Like all fans that are particularly active online, “Supernatural” viewers are known for having some compelling debates and disagreements about the characters and storylines. Watching and criticizing TV is a subjective experience, so certainly, we’re not all going to agree, and here at Zap2it, we’re used to a considerable amount of heated conversation in the comments.
But lately, I’ve seen an increasingly vocal group of “Supernatural” fans who share a common concern. Is Dean being sidelined? When I tweeted to ask fans if they had questions for showrunner Jeremy Carver, the overwhelming majority of responses came from people asking about whether Dean’s story was still important to the central mythology of the series. “Why was Dean regressed to revolve around Sam and shunned from the mytharc?” asked one fan. “What’s Dean’s role besides worrying about Sam & Cas & cooking?” asked another (ouch).
The sentiment isn’t lost on Carver. “I know exactly the debate you’re talking about,” he says. “I understand it, on one level — and this is as defensive as I’ll get, in this conversation, at least until you nail me with something else — I just hope the fans realize that we’re not leaving anybody on the sidelines.”
Many fans in our comments were surprised that, when only one brother could take on the burden of the tablet trials, it ended up being Sam. After all, Sam was one of Azazel’s chosen children, he was locked in the cage with Lucifer, he lost his soul for a while, and then there was his mental unraveling last year… so Dean has spent a lot of time over the course of the series concerned about the Plight of Sam. Should it have been Dean’s turn to shoulder the season’s burden this year?
“I think it wasn’t so much a debate [in the writer’s room] as to who was going to take the trials, as it was that we sat down and really looked at the arc of, frankly, Sam’s character in particular, this season,” Carver explains.
Being the one to complete the trials was essential for completing Sam’s arc of the season. It helps to establish his new perspective on hunting and, ultimately, living a happy life. “He started out reluctant to be even hunting at all, and he found this reconnection,” says Carver. “The discovery of the Men of Letters and his connection to a line of family hunters that he could really relate to renewed his interest.
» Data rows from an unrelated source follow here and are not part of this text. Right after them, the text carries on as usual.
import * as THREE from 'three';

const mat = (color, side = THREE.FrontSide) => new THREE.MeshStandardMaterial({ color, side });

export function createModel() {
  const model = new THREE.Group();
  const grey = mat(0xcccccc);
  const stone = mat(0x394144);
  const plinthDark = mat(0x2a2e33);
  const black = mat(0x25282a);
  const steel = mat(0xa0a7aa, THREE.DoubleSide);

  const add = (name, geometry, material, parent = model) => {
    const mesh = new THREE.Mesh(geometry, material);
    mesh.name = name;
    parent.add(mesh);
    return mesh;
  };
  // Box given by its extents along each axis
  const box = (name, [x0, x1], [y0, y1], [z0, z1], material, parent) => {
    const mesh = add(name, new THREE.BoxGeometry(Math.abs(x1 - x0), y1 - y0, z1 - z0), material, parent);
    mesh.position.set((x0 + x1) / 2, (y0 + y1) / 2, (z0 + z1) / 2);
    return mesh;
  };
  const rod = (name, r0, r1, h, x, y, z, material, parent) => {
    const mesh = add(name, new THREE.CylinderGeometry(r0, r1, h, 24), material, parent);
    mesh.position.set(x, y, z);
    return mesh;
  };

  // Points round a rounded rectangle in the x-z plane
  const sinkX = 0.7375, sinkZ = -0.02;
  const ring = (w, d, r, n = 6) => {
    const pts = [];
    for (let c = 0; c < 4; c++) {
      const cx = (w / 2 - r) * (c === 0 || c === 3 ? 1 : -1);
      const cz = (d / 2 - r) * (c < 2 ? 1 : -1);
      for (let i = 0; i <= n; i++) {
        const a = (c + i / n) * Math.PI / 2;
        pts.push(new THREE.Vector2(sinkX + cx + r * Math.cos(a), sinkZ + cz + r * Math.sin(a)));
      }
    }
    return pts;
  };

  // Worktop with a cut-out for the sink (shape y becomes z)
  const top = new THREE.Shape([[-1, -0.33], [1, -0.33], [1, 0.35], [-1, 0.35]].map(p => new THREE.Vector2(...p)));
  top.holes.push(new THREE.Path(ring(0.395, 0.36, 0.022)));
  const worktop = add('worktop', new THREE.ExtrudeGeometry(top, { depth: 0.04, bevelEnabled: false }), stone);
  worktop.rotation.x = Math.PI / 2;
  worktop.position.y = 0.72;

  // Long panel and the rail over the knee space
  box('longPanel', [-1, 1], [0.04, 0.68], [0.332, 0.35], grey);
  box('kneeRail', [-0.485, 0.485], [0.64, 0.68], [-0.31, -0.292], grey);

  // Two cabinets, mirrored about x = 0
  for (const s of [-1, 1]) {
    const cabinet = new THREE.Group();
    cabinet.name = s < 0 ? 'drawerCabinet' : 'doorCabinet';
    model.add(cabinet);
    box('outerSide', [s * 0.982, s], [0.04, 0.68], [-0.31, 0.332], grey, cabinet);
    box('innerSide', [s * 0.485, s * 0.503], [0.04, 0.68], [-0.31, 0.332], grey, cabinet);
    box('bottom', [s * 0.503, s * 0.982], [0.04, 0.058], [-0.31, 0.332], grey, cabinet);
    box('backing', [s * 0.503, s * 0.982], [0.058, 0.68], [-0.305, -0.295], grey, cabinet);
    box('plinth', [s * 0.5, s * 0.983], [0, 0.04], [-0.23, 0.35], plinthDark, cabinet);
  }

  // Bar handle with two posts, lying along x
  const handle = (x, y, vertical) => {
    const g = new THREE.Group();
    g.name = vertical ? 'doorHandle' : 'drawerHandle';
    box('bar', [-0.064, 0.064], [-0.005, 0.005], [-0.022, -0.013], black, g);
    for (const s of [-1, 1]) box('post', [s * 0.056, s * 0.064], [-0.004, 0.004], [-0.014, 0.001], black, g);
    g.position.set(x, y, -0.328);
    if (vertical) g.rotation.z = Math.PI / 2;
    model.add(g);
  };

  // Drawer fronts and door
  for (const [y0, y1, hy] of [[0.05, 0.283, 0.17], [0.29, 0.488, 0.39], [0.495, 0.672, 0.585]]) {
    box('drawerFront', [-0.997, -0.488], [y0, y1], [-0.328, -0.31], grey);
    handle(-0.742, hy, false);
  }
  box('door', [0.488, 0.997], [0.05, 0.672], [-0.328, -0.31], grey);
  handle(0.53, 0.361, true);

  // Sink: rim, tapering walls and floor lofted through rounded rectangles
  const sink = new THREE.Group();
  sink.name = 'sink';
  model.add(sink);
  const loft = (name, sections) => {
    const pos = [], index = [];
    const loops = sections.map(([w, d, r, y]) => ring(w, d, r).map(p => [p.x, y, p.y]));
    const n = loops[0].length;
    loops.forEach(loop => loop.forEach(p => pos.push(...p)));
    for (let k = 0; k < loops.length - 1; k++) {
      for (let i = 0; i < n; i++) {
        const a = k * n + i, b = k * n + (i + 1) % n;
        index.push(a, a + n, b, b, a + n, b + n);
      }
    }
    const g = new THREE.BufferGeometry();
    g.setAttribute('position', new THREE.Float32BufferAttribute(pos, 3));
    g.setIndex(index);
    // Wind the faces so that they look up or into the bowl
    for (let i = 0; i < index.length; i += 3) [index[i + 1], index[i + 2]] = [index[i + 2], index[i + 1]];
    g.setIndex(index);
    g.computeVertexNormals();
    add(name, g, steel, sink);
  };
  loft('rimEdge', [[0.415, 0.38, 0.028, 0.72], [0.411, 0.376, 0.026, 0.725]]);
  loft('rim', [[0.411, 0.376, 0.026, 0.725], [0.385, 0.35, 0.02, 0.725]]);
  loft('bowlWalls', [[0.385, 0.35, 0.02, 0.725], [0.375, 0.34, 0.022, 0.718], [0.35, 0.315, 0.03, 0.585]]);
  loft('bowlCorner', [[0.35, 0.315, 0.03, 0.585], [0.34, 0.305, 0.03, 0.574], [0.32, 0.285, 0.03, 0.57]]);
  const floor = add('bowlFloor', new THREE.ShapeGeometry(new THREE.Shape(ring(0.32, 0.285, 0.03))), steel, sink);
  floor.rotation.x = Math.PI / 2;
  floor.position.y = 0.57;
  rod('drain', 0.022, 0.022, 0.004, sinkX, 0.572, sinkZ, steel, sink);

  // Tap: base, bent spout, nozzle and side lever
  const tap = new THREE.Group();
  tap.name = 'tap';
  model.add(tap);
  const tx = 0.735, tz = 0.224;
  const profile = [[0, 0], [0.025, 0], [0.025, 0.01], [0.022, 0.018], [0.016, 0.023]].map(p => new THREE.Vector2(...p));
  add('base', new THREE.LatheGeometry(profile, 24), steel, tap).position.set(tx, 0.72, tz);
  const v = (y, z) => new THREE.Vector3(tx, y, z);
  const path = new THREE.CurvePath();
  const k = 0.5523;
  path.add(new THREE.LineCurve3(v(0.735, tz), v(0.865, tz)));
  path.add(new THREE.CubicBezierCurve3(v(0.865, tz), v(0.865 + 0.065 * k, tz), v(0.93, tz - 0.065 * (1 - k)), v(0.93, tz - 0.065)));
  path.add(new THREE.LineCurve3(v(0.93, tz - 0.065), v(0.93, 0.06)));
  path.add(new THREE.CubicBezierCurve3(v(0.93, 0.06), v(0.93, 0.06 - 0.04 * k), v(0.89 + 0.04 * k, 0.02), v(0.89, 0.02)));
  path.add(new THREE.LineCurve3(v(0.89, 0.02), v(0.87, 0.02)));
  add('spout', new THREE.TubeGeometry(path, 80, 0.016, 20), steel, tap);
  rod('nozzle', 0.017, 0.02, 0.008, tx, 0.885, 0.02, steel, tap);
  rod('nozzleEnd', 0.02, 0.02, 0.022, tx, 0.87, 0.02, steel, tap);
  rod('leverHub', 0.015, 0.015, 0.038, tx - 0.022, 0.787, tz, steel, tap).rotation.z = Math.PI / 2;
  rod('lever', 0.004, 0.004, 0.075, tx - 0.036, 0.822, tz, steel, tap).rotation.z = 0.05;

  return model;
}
He’s really been on this arc, of not just reconnecting with is past, but reconnecting with his brother. To me, it felt perfectly natural that it would be Sam undertaking these trials, for all the reasons he said in Episode 14. I don’t think we left anything on the floor with that one. That was pretty much what it was.”
Another point of contention this season has been Sam’s decision not to look for Dean after he vanished in the Season 7 finale. Despite Sam’s continued insistence that he just wanted a normal life, and that he and Dean had always promised each other that they’d move on, many (including myself) found the move to be out of character. We struggled to come up with theories as to the real reason why Sam let his brother down, and ultimately, the show moved on to new stories. While Sam and Dean are certainly on much better terms at this point in the season, what some perceive as Sam’s betrayal still rankles the fans.
“I think first and foremost, it’s not put to bed yet,” Carver tells us. “It’s something that will be dealt with in one form or another again. It left an emotional mark on our fans, and I think it’s left an emotional mark on our brothers as well. That’s, I think, the point of it. I think the idea was two brothers that are maturing and changing, and may not always act or be the way that we would hope them to be. We as people are not as people hope we’d be, and just because we’re not what others hope we are doesn’t mean it’s wrong.”
Carver tells us that while we haven’t heard the last conversation about
Sam’s year of living like a civilian, there aren’t going to be any big
twists or revelations as to why he made the choice he did. We’ve heard Sam’s reasons, and we’re going to have to accept them.
“What has been put to bed, in many ways, is Sam’s rationale for why he did what he did,” Carver confirms. “He’s stated his reasons, and that’s why he did it. That said, it’s still an open wound of sorts. We’ll see that dealt with in ways that we aren’t quite expecting.”
“Supernatural” returns with new episodes Wednesdsay, April 24 at 9 p.m. EST.